BEGIN
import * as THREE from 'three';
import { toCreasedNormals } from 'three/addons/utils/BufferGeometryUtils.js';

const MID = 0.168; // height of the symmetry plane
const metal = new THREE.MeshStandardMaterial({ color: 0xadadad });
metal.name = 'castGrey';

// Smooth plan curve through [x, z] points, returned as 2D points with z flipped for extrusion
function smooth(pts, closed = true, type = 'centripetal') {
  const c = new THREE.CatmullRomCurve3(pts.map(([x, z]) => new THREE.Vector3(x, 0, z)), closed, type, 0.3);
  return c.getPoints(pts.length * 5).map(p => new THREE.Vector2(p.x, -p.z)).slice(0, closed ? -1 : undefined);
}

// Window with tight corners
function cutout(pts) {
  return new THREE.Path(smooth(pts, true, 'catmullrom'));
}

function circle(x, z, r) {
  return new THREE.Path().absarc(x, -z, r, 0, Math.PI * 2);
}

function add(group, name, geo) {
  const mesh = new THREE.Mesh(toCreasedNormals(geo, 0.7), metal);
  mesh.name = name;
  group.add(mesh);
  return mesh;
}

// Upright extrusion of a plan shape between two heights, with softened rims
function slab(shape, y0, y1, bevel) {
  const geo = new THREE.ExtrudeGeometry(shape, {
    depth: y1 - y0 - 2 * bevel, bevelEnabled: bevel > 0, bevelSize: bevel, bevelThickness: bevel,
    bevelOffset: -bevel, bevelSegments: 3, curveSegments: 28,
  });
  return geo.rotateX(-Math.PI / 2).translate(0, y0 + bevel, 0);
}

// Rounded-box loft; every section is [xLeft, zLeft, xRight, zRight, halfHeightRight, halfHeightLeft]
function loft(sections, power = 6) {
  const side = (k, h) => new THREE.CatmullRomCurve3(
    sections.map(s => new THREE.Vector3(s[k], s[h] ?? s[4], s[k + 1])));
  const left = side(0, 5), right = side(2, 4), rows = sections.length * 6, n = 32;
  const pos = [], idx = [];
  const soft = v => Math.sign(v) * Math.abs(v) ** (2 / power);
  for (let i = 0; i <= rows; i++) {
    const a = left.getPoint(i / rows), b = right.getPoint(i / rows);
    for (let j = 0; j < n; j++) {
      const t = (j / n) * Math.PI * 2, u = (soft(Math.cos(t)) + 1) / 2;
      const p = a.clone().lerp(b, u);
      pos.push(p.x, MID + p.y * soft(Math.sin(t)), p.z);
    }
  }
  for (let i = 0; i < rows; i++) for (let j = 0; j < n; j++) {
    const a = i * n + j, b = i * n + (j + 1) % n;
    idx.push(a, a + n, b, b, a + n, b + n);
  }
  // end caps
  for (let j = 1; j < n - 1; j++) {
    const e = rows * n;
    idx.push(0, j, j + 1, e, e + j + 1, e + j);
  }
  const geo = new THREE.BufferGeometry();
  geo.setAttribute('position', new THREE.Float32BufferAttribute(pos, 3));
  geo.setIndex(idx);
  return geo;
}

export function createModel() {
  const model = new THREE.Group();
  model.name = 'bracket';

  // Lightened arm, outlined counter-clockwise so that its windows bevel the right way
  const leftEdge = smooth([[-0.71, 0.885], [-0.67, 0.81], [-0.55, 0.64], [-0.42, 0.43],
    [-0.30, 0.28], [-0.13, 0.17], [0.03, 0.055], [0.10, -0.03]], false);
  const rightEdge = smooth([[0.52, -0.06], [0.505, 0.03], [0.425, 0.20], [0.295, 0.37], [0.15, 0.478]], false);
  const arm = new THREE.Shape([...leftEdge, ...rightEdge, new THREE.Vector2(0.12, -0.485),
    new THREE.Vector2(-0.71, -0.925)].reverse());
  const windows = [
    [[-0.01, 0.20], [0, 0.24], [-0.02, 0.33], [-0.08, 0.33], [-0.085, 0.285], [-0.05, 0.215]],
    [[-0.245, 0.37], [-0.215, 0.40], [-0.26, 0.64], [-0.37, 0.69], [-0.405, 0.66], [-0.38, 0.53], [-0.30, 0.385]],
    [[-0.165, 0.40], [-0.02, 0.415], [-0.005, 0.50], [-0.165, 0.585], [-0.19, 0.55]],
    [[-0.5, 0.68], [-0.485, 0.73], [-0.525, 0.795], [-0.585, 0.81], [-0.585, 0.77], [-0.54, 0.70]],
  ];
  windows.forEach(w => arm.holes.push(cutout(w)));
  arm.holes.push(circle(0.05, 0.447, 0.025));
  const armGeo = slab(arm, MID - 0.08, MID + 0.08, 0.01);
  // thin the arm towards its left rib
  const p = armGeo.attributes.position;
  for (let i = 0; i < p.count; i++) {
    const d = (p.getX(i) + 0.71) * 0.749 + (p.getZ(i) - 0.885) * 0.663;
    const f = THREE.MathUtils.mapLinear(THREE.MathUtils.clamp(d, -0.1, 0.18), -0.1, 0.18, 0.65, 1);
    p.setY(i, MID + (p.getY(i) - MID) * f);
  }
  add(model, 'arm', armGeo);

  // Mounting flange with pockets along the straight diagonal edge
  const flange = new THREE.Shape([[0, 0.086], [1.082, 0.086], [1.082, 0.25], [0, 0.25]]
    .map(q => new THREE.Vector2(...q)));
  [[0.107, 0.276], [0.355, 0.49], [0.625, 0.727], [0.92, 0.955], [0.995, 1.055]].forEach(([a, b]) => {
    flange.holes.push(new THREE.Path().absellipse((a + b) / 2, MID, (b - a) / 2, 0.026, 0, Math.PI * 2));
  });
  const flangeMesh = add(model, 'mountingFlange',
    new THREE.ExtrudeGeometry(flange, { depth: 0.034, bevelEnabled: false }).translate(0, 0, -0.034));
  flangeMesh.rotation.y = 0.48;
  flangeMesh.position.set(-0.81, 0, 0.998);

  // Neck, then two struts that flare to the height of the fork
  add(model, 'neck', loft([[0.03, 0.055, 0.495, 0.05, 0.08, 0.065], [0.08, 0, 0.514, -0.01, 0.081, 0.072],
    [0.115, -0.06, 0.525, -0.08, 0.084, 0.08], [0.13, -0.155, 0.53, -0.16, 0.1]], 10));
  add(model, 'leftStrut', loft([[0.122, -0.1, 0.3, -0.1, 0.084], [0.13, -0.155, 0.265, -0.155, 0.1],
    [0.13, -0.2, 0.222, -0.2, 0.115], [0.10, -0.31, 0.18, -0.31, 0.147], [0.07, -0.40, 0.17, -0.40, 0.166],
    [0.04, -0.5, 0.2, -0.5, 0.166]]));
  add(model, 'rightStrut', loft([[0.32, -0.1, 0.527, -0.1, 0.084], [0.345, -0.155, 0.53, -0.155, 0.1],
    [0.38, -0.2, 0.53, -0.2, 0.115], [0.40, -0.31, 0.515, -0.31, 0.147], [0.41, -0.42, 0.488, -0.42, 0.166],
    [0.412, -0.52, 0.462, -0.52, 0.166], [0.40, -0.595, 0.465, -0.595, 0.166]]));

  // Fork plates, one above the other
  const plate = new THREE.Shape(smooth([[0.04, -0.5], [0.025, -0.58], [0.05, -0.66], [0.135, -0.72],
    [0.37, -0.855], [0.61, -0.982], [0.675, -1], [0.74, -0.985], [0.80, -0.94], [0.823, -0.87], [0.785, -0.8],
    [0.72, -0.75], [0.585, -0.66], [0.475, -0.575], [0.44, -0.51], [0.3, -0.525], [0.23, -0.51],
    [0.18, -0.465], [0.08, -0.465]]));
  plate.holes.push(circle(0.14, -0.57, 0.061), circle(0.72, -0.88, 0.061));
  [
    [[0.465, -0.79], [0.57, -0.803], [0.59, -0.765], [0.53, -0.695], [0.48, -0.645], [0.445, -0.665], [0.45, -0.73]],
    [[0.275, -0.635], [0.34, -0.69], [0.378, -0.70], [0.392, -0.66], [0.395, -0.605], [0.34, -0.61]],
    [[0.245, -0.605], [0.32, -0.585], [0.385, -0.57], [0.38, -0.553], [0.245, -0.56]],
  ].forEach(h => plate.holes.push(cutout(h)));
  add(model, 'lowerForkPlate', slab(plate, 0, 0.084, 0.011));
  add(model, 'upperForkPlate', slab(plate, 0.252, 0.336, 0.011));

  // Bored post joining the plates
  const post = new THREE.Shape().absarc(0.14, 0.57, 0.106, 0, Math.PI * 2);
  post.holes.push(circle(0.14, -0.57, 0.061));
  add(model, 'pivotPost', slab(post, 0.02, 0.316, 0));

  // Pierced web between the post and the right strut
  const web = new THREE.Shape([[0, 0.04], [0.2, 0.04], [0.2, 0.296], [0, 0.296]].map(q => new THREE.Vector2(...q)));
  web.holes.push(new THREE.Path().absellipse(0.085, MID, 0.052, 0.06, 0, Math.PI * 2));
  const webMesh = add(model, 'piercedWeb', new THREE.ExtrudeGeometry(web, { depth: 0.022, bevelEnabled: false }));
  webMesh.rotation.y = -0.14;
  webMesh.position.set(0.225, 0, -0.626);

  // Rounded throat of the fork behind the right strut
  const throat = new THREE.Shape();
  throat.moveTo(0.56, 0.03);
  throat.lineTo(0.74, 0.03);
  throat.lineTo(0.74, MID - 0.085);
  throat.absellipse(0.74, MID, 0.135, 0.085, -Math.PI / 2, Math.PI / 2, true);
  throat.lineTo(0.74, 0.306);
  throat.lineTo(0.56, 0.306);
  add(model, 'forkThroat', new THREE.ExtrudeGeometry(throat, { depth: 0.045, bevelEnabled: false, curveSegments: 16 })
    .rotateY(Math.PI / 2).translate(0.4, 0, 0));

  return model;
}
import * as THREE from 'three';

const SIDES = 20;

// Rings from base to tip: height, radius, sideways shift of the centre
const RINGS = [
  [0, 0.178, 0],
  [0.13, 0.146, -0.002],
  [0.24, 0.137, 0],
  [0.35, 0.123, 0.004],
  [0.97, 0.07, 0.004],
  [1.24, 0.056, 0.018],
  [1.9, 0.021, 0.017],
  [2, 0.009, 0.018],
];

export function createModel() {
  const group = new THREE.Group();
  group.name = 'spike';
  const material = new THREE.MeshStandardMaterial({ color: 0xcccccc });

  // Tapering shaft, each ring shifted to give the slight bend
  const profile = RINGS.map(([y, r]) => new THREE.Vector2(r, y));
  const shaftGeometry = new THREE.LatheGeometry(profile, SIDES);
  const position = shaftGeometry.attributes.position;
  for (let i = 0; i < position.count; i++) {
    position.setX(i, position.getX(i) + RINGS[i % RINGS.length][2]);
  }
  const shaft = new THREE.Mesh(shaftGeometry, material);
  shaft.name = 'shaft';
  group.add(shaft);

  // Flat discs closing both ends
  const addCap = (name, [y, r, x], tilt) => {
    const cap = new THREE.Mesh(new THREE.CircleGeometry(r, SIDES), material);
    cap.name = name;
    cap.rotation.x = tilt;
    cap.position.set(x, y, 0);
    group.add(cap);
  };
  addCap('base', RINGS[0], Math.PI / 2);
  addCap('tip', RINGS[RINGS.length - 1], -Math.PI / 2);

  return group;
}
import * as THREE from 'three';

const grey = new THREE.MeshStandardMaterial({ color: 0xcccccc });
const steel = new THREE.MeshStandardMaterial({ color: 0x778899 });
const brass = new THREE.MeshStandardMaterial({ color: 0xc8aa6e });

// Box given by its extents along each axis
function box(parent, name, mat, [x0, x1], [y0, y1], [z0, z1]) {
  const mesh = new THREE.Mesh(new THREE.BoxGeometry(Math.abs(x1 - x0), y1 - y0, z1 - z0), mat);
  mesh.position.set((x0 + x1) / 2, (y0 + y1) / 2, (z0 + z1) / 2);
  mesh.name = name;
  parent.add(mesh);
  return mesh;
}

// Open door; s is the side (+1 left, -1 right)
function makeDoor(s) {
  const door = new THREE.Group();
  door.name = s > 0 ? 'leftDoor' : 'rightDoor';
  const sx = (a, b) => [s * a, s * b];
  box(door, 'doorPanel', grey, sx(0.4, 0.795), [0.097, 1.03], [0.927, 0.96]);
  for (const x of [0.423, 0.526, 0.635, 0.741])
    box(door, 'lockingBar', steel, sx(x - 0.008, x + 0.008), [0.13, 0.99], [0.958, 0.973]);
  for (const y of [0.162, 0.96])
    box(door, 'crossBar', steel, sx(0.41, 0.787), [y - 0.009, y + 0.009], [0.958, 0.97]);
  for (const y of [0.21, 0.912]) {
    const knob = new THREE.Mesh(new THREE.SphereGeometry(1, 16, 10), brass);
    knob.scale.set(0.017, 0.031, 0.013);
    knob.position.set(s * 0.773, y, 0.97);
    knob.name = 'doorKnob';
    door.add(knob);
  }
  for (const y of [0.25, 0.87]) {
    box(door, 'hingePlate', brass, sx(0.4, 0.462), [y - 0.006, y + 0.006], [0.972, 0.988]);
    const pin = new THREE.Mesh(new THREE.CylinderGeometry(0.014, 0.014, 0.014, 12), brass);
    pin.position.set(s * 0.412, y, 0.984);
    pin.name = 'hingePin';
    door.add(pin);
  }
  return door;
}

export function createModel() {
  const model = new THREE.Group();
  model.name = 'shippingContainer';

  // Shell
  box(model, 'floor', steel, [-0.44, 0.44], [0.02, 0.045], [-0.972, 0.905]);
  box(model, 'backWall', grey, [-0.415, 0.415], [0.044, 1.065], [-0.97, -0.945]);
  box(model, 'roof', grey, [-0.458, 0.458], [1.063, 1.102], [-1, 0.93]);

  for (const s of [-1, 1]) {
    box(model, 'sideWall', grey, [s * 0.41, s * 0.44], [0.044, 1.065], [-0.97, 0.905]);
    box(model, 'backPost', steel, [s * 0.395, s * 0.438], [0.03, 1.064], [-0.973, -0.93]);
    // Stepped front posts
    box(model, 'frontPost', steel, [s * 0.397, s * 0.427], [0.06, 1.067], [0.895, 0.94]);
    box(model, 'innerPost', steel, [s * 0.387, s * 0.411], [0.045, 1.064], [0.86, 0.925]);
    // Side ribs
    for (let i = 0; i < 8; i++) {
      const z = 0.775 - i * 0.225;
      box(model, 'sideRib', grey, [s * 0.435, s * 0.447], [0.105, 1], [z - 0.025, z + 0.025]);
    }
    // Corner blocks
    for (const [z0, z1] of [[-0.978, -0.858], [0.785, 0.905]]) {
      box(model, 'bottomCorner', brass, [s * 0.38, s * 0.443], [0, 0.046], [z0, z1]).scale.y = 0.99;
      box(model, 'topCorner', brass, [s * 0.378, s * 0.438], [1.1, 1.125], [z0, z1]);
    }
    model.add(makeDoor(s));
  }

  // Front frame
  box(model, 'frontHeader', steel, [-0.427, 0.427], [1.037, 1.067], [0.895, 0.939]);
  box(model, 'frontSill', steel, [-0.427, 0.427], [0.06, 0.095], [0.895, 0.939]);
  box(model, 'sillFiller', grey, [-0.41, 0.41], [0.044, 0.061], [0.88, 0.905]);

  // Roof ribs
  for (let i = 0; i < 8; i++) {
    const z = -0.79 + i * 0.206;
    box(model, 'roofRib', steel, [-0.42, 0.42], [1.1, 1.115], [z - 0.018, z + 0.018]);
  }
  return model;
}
END
YOUR INSTRUCTIONS: All that belongs in the answer is the run of lines above from the line containing "const armGeo = slab(arm, MID" through the line containing "[0.04, -0.5, 0.2, -0.5, 0.166]]));", exactly as written.

SOLUTION TO THIS EXERCISE:
  const armGeo = slab(arm, MID - 0.08, MID + 0.08, 0.01);
  // thin the arm towards its left rib
  const p = armGeo.attributes.position;
  for (let i = 0; i < p.count; i++) {
    const d = (p.getX(i) + 0.71) * 0.749 + (p.getZ(i) - 0.885) * 0.663;
    const f = THREE.MathUtils.mapLinear(THREE.MathUtils.clamp(d, -0.1, 0.18), -0.1, 0.18, 0.65, 1);
    p.setY(i, MID + (p.getY(i) - MID) * f);
  }
  add(model, 'arm', armGeo);

  // Mounting flange with pockets along the straight diagonal edge
  const flange = new THREE.Shape([[0, 0.086], [1.082, 0.086], [1.082, 0.25], [0, 0.25]]
    .map(q => new THREE.Vector2(...q)));
  [[0.107, 0.276], [0.355, 0.49], [0.625, 0.727], [0.92, 0.955], [0.995, 1.055]].forEach(([a, b]) => {
    flange.holes.push(new THREE.Path().absellipse((a + b) / 2, MID, (b - a) / 2, 0.026, 0, Math.PI * 2));
  });
  const flangeMesh = add(model, 'mountingFlange',
    new THREE.ExtrudeGeometry(flange, { depth: 0.034, bevelEnabled: false }).translate(0, 0, -0.034));
  flangeMesh.rotation.y = 0.48;
  flangeMesh.position.set(-0.81, 0, 0.998);

  // Neck, then two struts that flare to the height of the fork
  add(model, 'neck', loft([[0.03, 0.055, 0.495, 0.05, 0.08, 0.065], [0.08, 0, 0.514, -0.01, 0.081, 0.072],
    [0.115, -0.06, 0.525, -0.08, 0.084, 0.08], [0.13, -0.155, 0.53, -0.16, 0.1]], 10));
  add(model, 'leftStrut', loft([[0.122, -0.1, 0.3, -0.1, 0.084], [0.13, -0.155, 0.265, -0.155, 0.1],
    [0.13, -0.2, 0.222, -0.2, 0.115], [0.10, -0.31, 0.18, -0.31, 0.147], [0.07, -0.40, 0.17, -0.40, 0.166],
    [0.04, -0.5, 0.2, -0.5, 0.166]]));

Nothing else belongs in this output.